Usually officers are trained on how to handle nonviolent demonstrators. Usually they are somewhat embarrassed at worst-never frightened. There was no reason to be frightened, unless they were purposefully being misinformed by superiors, which it seems was the case. I don’t care to speculate about the motive behind disseminating such dis-information, but people could have been killed, and many people were hurt badly, and this was the most horrible night of my life. Yet I was treated better than many of my friends, some of whom were beaten and/or had pepper spray gel rubbed directly in their eyes and mouths in order to get them to unlock.
Though the manufacturers of pepper spray say explicitly that it should only be used to restrain violent criminals, and never as a pain compliance tool, in late 1997 California police began using it as such against nonviolent Earth First! protesters. The four young women who were tortured with pepper spray (in order to force them to abandon an office occupation against Pacific Lumber) had their excessive force lawsuit thrown out just days before the raid on the Minnehaha Free State. Minnesota state troopers were acting on a national precedent, but they took it even one step further, using pepper gel on some protesters not only as a way to get them to unlock, but even after they were handcuffed and in custody. The perpetrators of this torture can’t possibly offer any justification for these acts, and probably they won’t have to because, unlike the California case where the whole scene was videotaped, in Minnesota they barred the press entirely from the raid. Independent press corps journalist Dick Bancroft was actually arrested. His camera was confiscated, and when it was returned, his film, which had captured the illegal destruction of AIM’s sacred drum, was missing.

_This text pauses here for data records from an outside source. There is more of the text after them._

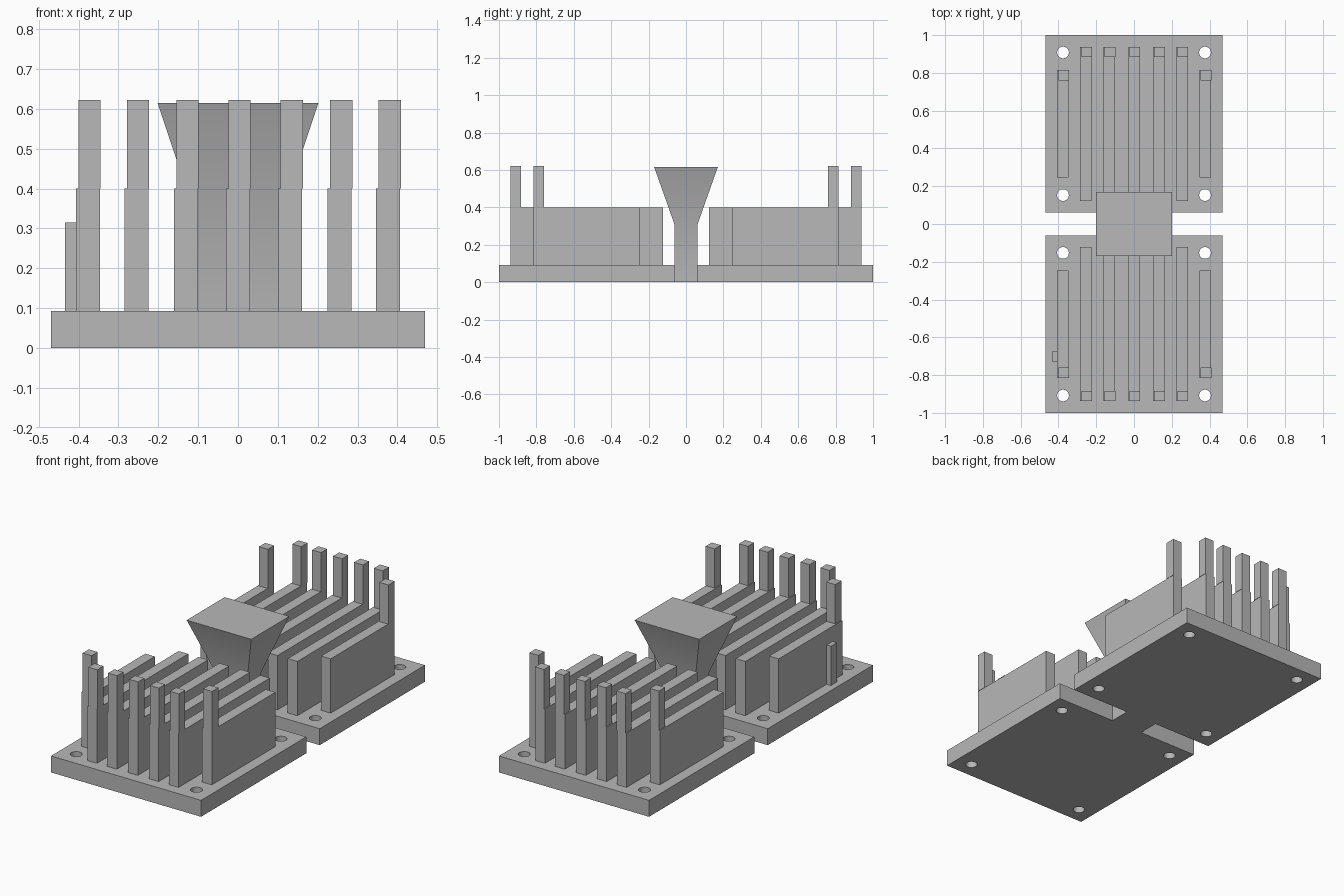
import bpy, bmesh, math
from mathutils import Matrix, Vector

if "Cube" in bpy.data.objects:
    bpy.data.objects.remove(bpy.data.objects["Cube"])

GREY = (0.48, 0.48, 0.48, 1)
mat = bpy.data.materials.new("matte grey")
mat.use_nodes = True
mat.diffuse_color = GREY
mat.node_tree.nodes["Principled BSDF"].inputs["Base Color"].default_value = GREY

BASE, FIN_TOP, PEG_TOP = 0.093, 0.4, 0.622


def add_object(name, bm):
    bmesh.ops.recalc_face_normals(bm, faces=bm.faces)
    mesh = bpy.data.meshes.new(name)
    bm.to_mesh(mesh)
    bm.free()
    mesh.materials.append(mat)
    ob = bpy.data.objects.new(name, mesh)
    bpy.context.collection.objects.link(ob)
    return ob


def box(name, xs, ys, zs):
    bm = bmesh.new()
    bmesh.ops.create_cube(bm, size=1)
    lo, hi = (Vector([f(p) for p in (xs, ys, zs)]) for f in (min, max))
    for v in bm.verts:
        v.co = (lo + hi) / 2 + v.co * (hi - lo)
    return add_object(name, bm)


def make_active(ob):
    bpy.ops.object.select_all(action="DESELECT")
    ob.select_set(True)
    bpy.context.view_layer.objects.active = ob


def plate(name, side):
    """Mounting plate with four screw holes."""
    ob = box(name, (-0.469, 0.469), (0.06 * side, side), (0, BASE))
    bm = bmesh.new()
    for x in (-0.376, 0.376):
        for y in (0.153, 0.908):
            bmesh.ops.create_cone(bm, cap_ends=True, segments=32, radius1=0.031,
                                  radius2=0.031, depth=0.4,
                                  matrix=Matrix.Translation((x, y * side, 0)))
    cutter = add_object("hole_cutter", bm)
    cutter.hide_render = True
    mod = ob.modifiers.new("holes", "BOOLEAN")
    mod.operation, mod.solver, mod.object = "DIFFERENCE", "EXACT", cutter
    make_active(ob)
    bpy.ops.object.modifier_apply(modifier=mod.name)
    bpy.data.objects.remove(cutter)
    bpy.ops.object.shade_smooth_by_angle(angle=math.radians(30))


# Two banks of fins, each fin carrying a peg at its outer end
fin_xs = (-0.377, -0.255, -0.131, 0, 0.131, 0.255, 0.377)
for bank, side in (("front", -1), ("back", 1)):
    plate(bank + "_plate", side)
    for i, x in enumerate(fin_xs):
        outermost = i in (0, len(fin_xs) - 1)
        inner, outer = (0.247, 0.815) if outermost else (0.123, 0.938)
        box(f"{bank}_fin_{i + 1}", (x - 0.03, x + 0.03),
            (inner * side, outer * side), (BASE, FIN_TOP))
        px = x + 0.004
        box(f"{bank}_peg_{i + 1}", (px - 0.028, px + 0.028),
            ((outer - 0.055) * side, outer * side), (FIN_TOP, PEG_TOP))

# Small stub on the side of one outer fin
box("side_stub", (-0.434, -0.349), (-0.728, -0.675), (BASE, 0.315))

# Central post flaring out to a wide flat top
bm = bmesh.new()
rings = []
for hx, hy, z in ((0.1, 0.062, 0), (0.1, 0.062, 0.31), (0.202, 0.17, 0.615)):
    rings.append([bm.verts.new((sx * hx, sy * hy, z))
                  for sx, sy in ((-1, -1), (1, -1), (1, 1), (-1, 1))])
for low, high in zip(rings, rings[1:]):
    for k in range(4):
        n = (k + 1) % 4
        bm.faces.new((low[k], low[n], high[n], high[k]))
bm.faces.new(rings[0][::-1])
bm.faces.new(rings[-1])
make_active(add_object("flared_post", bm))
bpy.ops.object.shade_smooth_by_angle(angle=math.radians(30))
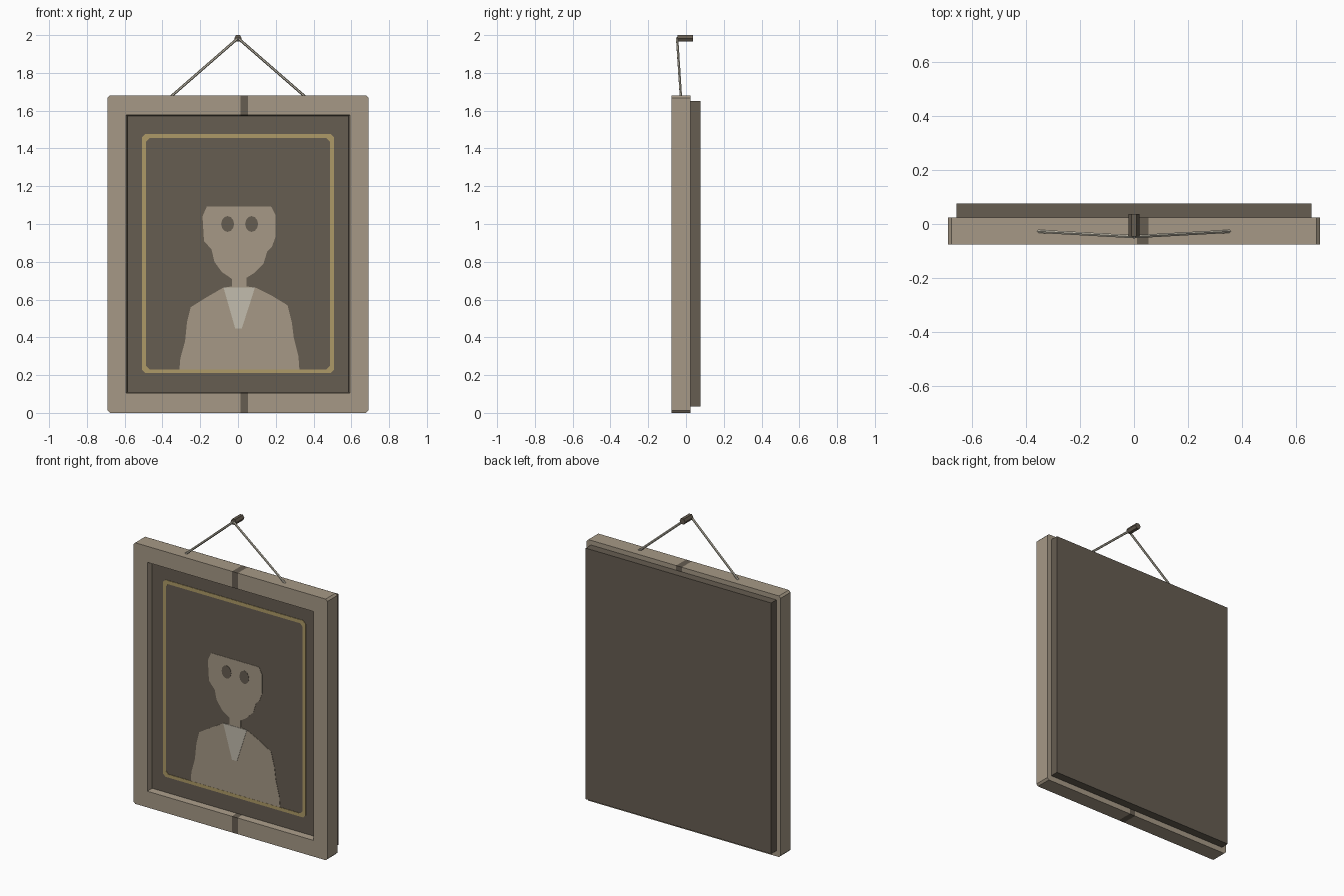
import bpy, bmesh, math
from mathutils import Vector

if "Cube" in bpy.data.objects:
    bpy.data.objects.remove(bpy.data.objects["Cube"])


def material(name, rgb):
    m = bpy.data.materials.new(name)
    m.diffuse_color = [(c / 255 / 12.92 if c < 11 else ((c / 255 + 0.055) / 1.055) ** 2.4) for c in rgb] + [1]
    m.use_nodes = True
    m.node_tree.nodes["Principled BSDF"].inputs["Base Color"].default_value = m.diffuse_color
    return m


TAN = material("taupe wood", (166, 153, 134))
DARK = material("dark brown", (102, 93, 81))
GOLD = material("dull gold", (174, 154, 103))
PALE = material("pale linen", (194, 188, 174))
WIRE = material("grey cord", (190, 184, 168))


def finish(name, bm, *mats):
    bmesh.ops.recalc_face_normals(bm, faces=bm.faces[:])
    me = bpy.data.meshes.new(name)
    bm.to_mesh(me)
    bm.free()
    for m in mats:
        me.materials.append(m)
    ob = bpy.data.objects.new(name, me)
    bpy.context.collection.objects.link(ob)
    return ob


def rect(hx, z0, z1):
    return [(-hx, z0), (hx, z0), (hx, z1), (-hx, z1)]


def plate(name, pts, y0, y1, mat):
    """Flat outline in the xz plane, extruded from y0 to y1."""
    bm = bmesh.new()
    face = bm.faces.new([bm.verts.new((x, y0, z)) for x, z in pts])
    ext = bmesh.ops.extrude_face_region(bm, geom=[face], use_keep_orig=True)
    bmesh.ops.translate(bm, vec=(0, y1 - y0, 0),
                        verts=[v for v in ext["geom"] if isinstance(v, bmesh.types.BMVert)])
    return finish(name, bm, mat)


def ring(loops):
    """Closed rectangular ring swept through four (outline, y) loops."""
    bm = bmesh.new()
    rows = [[bm.verts.new((x, y, z)) for x, z in pts] for pts, y in loops]
    for i in range(len(rows)):
        a, b = rows[i], rows[(i + 1) % len(rows)]
        for j in range(4):
            k = (j + 1) % 4
            bm.faces.new((a[j], a[k], b[k], b[j]))
    return bm, rows


def bevel_corners(bm, pairs, size):
    edges = [bm.edges.get((a, b)) for a, b in pairs]
    bmesh.ops.bevel(bm, geom=edges, offset=size, segments=1, profile=0.5, affect='EDGES')


# Frame with clipped corners and a dark band wrapping the top and bottom rails
outer = rect(0.69, 0, 1.68)
bm, rows = ring([(outer, -0.077), (outer, 0.024),
                 (rect(0.581, 0.114, 1.567), 0.024), (rect(0.592, 0.104, 1.577), -0.077)])
bevel_corners(bm, zip(rows[0], rows[1]), 0.012)
for x in (0.012, 0.053):
    bmesh.ops.bisect_plane(bm, geom=bm.verts[:] + bm.edges[:] + bm.faces[:],
                           plane_co=(x, 0, 0), plane_no=(1, 0, 0))
for f in bm.faces:
    f.material_index = int(0.012 < f.calc_center_median().x < 0.053)
finish("frame", bm, TAN, DARK)

# Backing board and recessed picture panel
plate("backing_board", rect(0.66, 0.035, 1.65), 0.024, 0.077, DARK)
P = -0.036
plate("picture_panel", rect(0.586, 0.109, 1.572), P, 0.024, DARK)

# Painted gold border
o, i = rect(0.508, 0.21, 1.477), rect(0.487, 0.231, 1.454)
bm, rows = ring([(o, P - 0.003), (o, P), (i, P), (i, P - 0.003)])
bevel_corners(bm, list(zip(rows[0], rows[1])) + list(zip(rows[2], rows[3])), 0.018)
finish("gold_border", bm, GOLD)

# Painted figure: bust silhouette, collar and eyes
bust = [(-0.31, 0.231), (-0.305, 0.29), (-0.28, 0.38), (-0.27, 0.48), (-0.25, 0.56),
        (-0.17, 0.61), (-0.08, 0.662), (-0.033, 0.67), (-0.033, 0.71), (-0.085, 0.745),
        (-0.125, 0.80), (-0.14, 0.865), (-0.18, 0.91), (-0.188, 1.04), (-0.165, 1.093),
        (0.175, 1.093), (0.198, 1.05), (0.198, 0.93), (0.18, 0.88), (0.155, 0.855),
        (0.135, 0.79), (0.085, 0.74), (0.045, 0.715), (0.045, 0.67), (0.095, 0.662),
        (0.18, 0.62), (0.262, 0.57), (0.285, 0.48), (0.295, 0.40), (0.32, 0.30), (0.325, 0.231)]
plate("painted_bust", bust, P - 0.002, P, TAN)
collar = [(-0.077, 0.665), (-0.05, 0.57), (-0.015, 0.447), (0.02, 0.447), (0.06, 0.57), (0.09, 0.665)]
plate("painted_collar", collar, P - 0.004, P, PALE)
for side, cx in (("left", -0.055), ("right", 0.072)):
    eye = [(cx + 0.034 * math.cos(a * math.pi / 6), 1.0 + 0.042 * math.sin(a * math.pi / 6)) for a in range(12)]
    plate("painted_eye_" + side, eye, P - 0.004, P, DARK)


def rod(name, a, b, r, sides, mat):
    a, b = Vector(a), Vector(b)
    bm = bmesh.new()
    bmesh.ops.create_cone(bm, cap_ends=True, segments=sides, radius1=r, radius2=r, depth=(b - a).length)
    bm.transform((b - a).to_track_quat('Z', 'Y').to_matrix().to_4x4())
    bmesh.ops.translate(bm, vec=(a + b) / 2, verts=bm.verts[:])
    return finish(name, bm, mat)


# Hanging cord and wall peg
for side, s in (("left", -1), ("right", 1)):
    rod("cord_" + side, (s * 0.358, -0.027, 1.672), (0, -0.047, 1.984), 0.007, 6, WIRE)
hexagon = [(0.02 * math.cos(a * math.pi / 3), 1.9827 + 0.02 * math.sin(a * math.pi / 3)) for a in range(6)]
plate("wall_peg", hexagon, -0.046, 0.037, DARK)
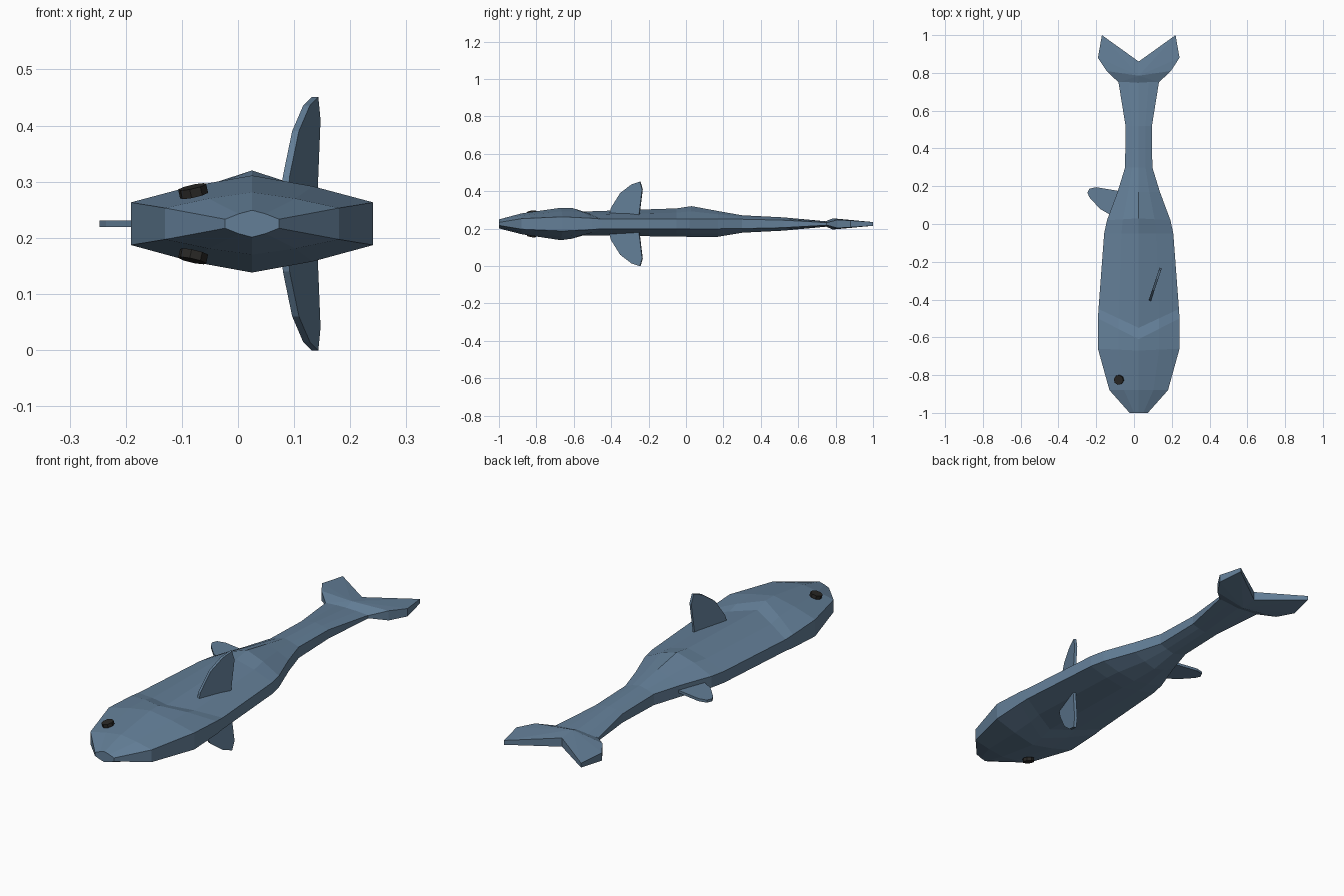
import bpy, bmesh, math
from mathutils import Vector

if "Cube" in bpy.data.objects:
    bpy.data.objects.remove(bpy.data.objects["Cube"])

CX, CZ = 0.025, 0.225  # centre line of the body


def material(name, colour):
    m = bpy.data.materials.new(name)
    m.use_nodes = True
    m.diffuse_color = (*colour, 1)
    bsdf = m.node_tree.nodes["Principled BSDF"]
    bsdf.inputs["Base Color"].default_value = (*colour, 1)
    bsdf.inputs["Roughness"].default_value = 0.8
    return m


blue = material("slate blue", (0.125, 0.21, 0.31))
black = material("charcoal", (0.022, 0.021, 0.019))


def finish(name, bm, mat):
    bmesh.ops.recalc_face_normals(bm, faces=bm.faces)
    mesh = bpy.data.meshes.new(name)
    bm.to_mesh(mesh)
    bm.free()
    mesh.materials.append(mat)
    obj = bpy.data.objects.new(name, mesh)
    bpy.context.collection.objects.link(obj)
    return obj


def plate(name, outline, offset, mat):
    """Thin slab: outline points shifted both ways by offset."""
    bm = bmesh.new()
    a = [bm.verts.new(Vector(p) + offset) for p in outline]
    b = [bm.verts.new(Vector(p) - offset) for p in outline]
    bm.faces.new(a)
    bm.faces.new(b[::-1])
    for i in range(len(a)):
        j = (i + 1) % len(a)
        bm.faces.new((a[i], b[i], b[j], a[j]))
    return finish(name, bm, mat)


# Body: rings of (y at centre, y at sides, half width, side half height, top, bottom)
rings = [
    (-1.00, -1.00, 0.048, 0.008, 0.249, 0.201),
    (-0.88, -0.88, 0.155, 0.028, 0.281, 0.170),
    (-0.67, -0.66, 0.216, 0.038, 0.311, 0.138),
    (-0.61, -0.50, 0.216, 0.030, 0.311, 0.146),
    (-0.55, -0.45, 0.213, 0.026, 0.291, 0.164),
    (-0.05, -0.05, 0.183, 0.026, 0.308, 0.157),
    (0.03, 0.02, 0.168, 0.026, 0.320, 0.156),
    (0.17, 0.17, 0.112, 0.026, 0.294, 0.156),
    (0.30, 0.30, 0.072, 0.025, 0.271, 0.178),
    (0.52, 0.52, 0.070, 0.020, 0.260, 0.189),
    (0.76, 0.75, 0.107, 0.007, 0.238, 0.211),
]
bm = bmesh.new()
loops = []
for yc, ys, w, h, top, bot in rings:
    ym = (yc + ys) / 2
    mt = h + 0.6 * (top - CZ - h)
    mb = h + 0.6 * (CZ - bot - h)
    pts = [(-w, ys, h), (-w / 2, ym, mt), (0, yc, top - CZ), (w / 2, ym, mt), (w, ys, h),
           (w, ys, -h), (w / 2, ym, -mb), (0, yc, bot - CZ), (-w / 2, ym, -mb), (-w, ys, -h)]
    loops.append([bm.verts.new((CX + x, y, CZ + z)) for x, y, z in pts])
for p, q in zip(loops, loops[1:]):
    for i in range(len(p)):
        j = (i + 1) % len(p)
        bm.faces.new((p[i], p[j], q[j], q[i]))
bm.faces.new(loops[0])
bm.faces.new(loops[-1][::-1])
finish("body", bm, blue)

# Forked tail fin: each lobe is a fan around a thick root, (x, y, half height)
lobe = [(0, 0.745, 0.013), (0.107, 0.75, 0.006), (0.17, 0.81, 0.022),
        (0.216, 0.88, 0.018), (0.195, 1.0, 0.010), (0, 0.86, 0.020)]
for side, name in ((-1, "tail_lobe_right"), (1, "tail_lobe_left")):
    bm = bmesh.new()
    rims = []
    for s in (1, -1):
        root = bm.verts.new((CX, 0.785, CZ + s * 0.030))
        rim = [bm.verts.new((CX + side * x, y, CZ + s * h)) for x, y, h in lobe]
        for a, b in zip(rim, rim[1:]):
            bm.faces.new((root, a, b))
        rims.append(rim)
    for i in range(len(lobe) - 1):
        bm.faces.new((rims[0][i], rims[0][i + 1], rims[1][i + 1], rims[1][i]))
    finish(name, bm, blue)

# Side fins, standing up and down from the body
fin = [(-0.41, 0.045), (-0.40, 0.085), (-0.35, 0.165), (-0.29, 0.211),
       (-0.245, 0.226), (-0.233, 0.185), (-0.25, 0.045)]
for s, name in ((1, "side_fin_upper"), (-1, "side_fin_lower")):
    outline = [(0.086 + (y + 0.4) * 0.33, y, CZ + s * z) for y, z in fin]
    plate(name, outline, Vector((0.006, -0.002, 0)), blue)

# Small rear fin on the right edge
rear = [(-0.05, 0.17), (-0.20, 0.195), (-0.236, 0.187), (-0.247, 0.165),
        (-0.235, 0.14), (-0.18, 0.08), (-0.12, 0.045), (-0.05, 0.06)]
plate("rear_fin", [(x, y, CZ) for x, y in rear], Vector((0, 0, 0.006)), blue)

# Eyes, one on each face of the head
for s, name in ((1, "eye_upper"), (-1, "eye_lower")):
    bm = bmesh.new()
    bmesh.ops.create_cone(bm, cap_ends=True, segments=8, radius1=0.026,
                          radius2=0.026, depth=0.016)
    eye = finish(name, bm, black)
    eye.location = (-0.08, -0.825, CZ + s * 0.058)
    normal = Vector((-0.22, -0.15, s))
    eye.rotation_euler = normal.to_track_quat('Z', 'Y').to_euler()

Though the state put us through a living hell, and tried to break our spirits, and though the houses were demolished within hours of the raid, still the old growth oak savanna, the cold water spring and the sacred sites remain, and the campaign to stop the reroute continues. Only days after the raid, protesters returned to the corridor with tipis, buses, tree sits, and other various structures. Complaints and lawsuits-concerning the violations of constitutional and human rights by police during the raid-are underway. Also a judge recently ordered MnDOT to undergo federal mediation with the Mendota and other signers of one lawsuit. Minnehaha Uber Alles!
To help, contact Governor Jesse Ventura at State Capitol, 175 Constitutional Ave., St. Paul, MN 55155; 651-296-3391, and suggest he cancel this highway project. Contact police chief Robert Olson at 350 5th St., Minneapolis, MN 55415; 612-673-3383, and ask him what’s up with his decision to use pepper-gel? Contact MnDOT Commisioner Elwin Tinklenberg at 395 John Ireland Blvd., St. Paul, MN 55155; 651-296-3000 and ask him who really thinks it’s a good idea to pave a sacred site of inestimable environmental and cultural value? We also need lots of money to help with huge legal costs and continued actions against HWY 55. Send donations c/o Big Woods EF!, POB 580936, Minneapolis, MN 55485.